> **WHAT THIS TASK INVOLVES**
Retype every line from the top of the entries down to the one with "model.name = 'molecule';", both included, and skip the pictures.

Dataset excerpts
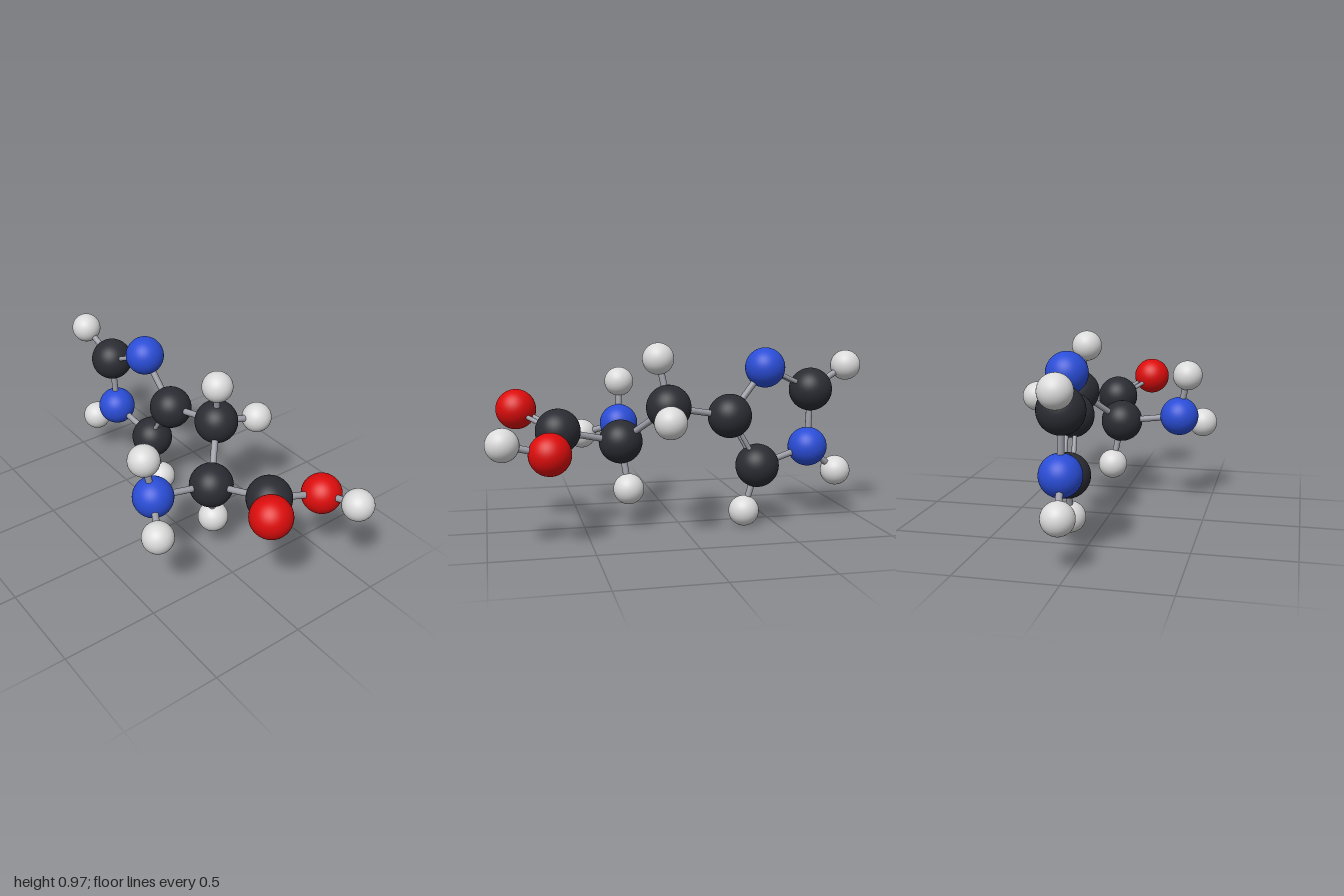
import * as THREE from 'three';

const paint = (name, color) => {
  const m = new THREE.MeshStandardMaterial({ color });
  m.name = name;
  return m;
};

export function createModel() {
  const model = new THREE.Group();
  model.name = 'molecule';

  const bondGrey = paint('bond grey', 0x9c9ca6);
  const ball = (radius, material) => ({ material, geometry: new THREE.SphereGeometry(radius, 40, 28) });
  const kinds = {
    carbon: ball(0.114, paint('charcoal', 0x2b2c33)),
    nitrogen: ball(0.104, paint('blue', 0x2a4dd6)),
    oxygen: ball(0.103, paint('red', 0xdc0c0c)),
    hydrogen: ball(0.08, paint('light grey', 0xdadada)),
  };

  // Atoms: name -> kind and centre
  const atoms = {
    // five-sided ring
    ringCarbonOuter: ['carbon', -0.71, 0.71, -0.067],
    ringNitrogenUpper: ['nitrogen', -0.44, 0.834, -0.112],
    ringCarbonInner: ['carbon', -0.243, 0.59, -0.143],
    ringCarbonLower: ['carbon', -0.4, 0.32, -0.124],
    ringNitrogenLower: ['nitrogen', -0.695, 0.403, -0.077],
    ringHydrogenOuter: ['hydrogen', -0.92, 0.833, -0.032],
    ringHydrogenSide: ['hydrogen', -0.873, 0.258, -0.042],
    ringHydrogenLower: ['hydrogen', -0.326, 0.083, -0.134],
    // chain
    chainCarbon: ['carbon', 0.09, 0.65, -0.196],
    chainHydrogenUpper: ['hydrogen', 0.136, 0.892, -0.158],
    chainHydrogenBack: ['hydrogen', 0.131, 0.607, -0.439],
    centreCarbon: ['carbon', 0.305, 0.453, 0],
    centreHydrogen: ['hydrogen', 0.272, 0.209, -0.045],
    // amine end
    amineNitrogen: ['nitrogen', 0.265, 0.502, 0.33],
    amineHydrogenUpper: ['hydrogen', 0.255, 0.73, 0.373],
    amineHydrogenSide: ['hydrogen', 0.46, 0.432, 0.439],
    // acid end
    acidCarbon: ['carbon', 0.636, 0.532, -0.092],
    acidOxygenFront: ['oxygen', 0.834, 0.628, 0.078],
    acidOxygenBack: ['oxygen', 0.698, 0.469, -0.387],
    acidHydrogen: ['hydrogen', 0.917, 0.525, -0.408],
  };

  const centres = {};
  for (const [name, [kind, x, y, z]] of Object.entries(atoms)) {
    const mesh = new THREE.Mesh(kinds[kind].geometry, kinds[kind].material);
    mesh.name = name;
    mesh.position.set(x, y, z);
    centres[name] = mesh.position;
    model.add(mesh);
  }

  // Bonds: a rod joining two centres, doubled side by side where order is 2
  const up = new THREE.Vector3(0, 1, 0);
  function bond(from, to, order = 1) {
    const a = centres[from], b = centres[to];
    const dir = b.clone().sub(a);
    const length = dir.length();
    dir.normalize();
    const side = dir.clone().cross(up).normalize();
    const radius = order === 2 ? 0.012 : 0.017;
    for (const offset of order === 2 ? [-0.022, 0.022] : [0]) {
      const rod = new THREE.Mesh(new THREE.CylinderGeometry(radius, radius, length, 16), bondGrey);
      rod.name = order === 2 ? 'doubleBond' : 'bond';
      rod.quaternion.setFromUnitVectors(up, dir);
      rod.position.copy(a).add(b).multiplyScalar(0.5).addScaledVector(side, offset);
      model.add(rod);
    }
  }

  const bonds = [
    ['ringCarbonOuter', 'ringNitrogenUpper', 2],
    ['ringNitrogenUpper', 'ringCarbonInner'],
    ['ringCarbonInner', 'ringCarbonLower', 2],
    ['ringCarbonLower', 'ringNitrogenLower'],
    ['ringNitrogenLower', 'ringCarbonOuter'],
    ['ringCarbonOuter', 'ringHydrogenOuter'],
    ['ringNitrogenLower', 'ringHydrogenSide'],
    ['ringCarbonLower', 'ringHydrogenLower'],
    ['ringCarbonInner', 'chainCarbon'],
    ['chainCarbon', 'chainHydrogenUpper'],
    ['chainCarbon', 'chainHydrogenBack'],
    ['chainCarbon', 'centreCarbon'],
    ['centreCarbon', 'centreHydrogen'],
    ['centreCarbon', 'amineNitrogen'],
    ['amineNitrogen', 'amineHydrogenUpper'],
    ['amineNitrogen', 'amineHydrogenSide'],
    ['centreCarbon', 'acidCarbon'],
    ['acidCarbon', 'acidOxygenFront', 2],
    ['acidCarbon', 'acidOxygenBack'],
    ['acidOxygenBack', 'acidHydrogen'],
  ];
  for (const b of bonds) bond(...b);

  return model;
}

> **SOLUTION TO THIS PROBLEM**
import * as THREE from 'three';

const paint = (name, color) => {
  const m = new THREE.MeshStandardMaterial({ color });
  m.name = name;
  return m;
};

export function createModel() {
  const model = new THREE.Group();
  model.name = 'molecule';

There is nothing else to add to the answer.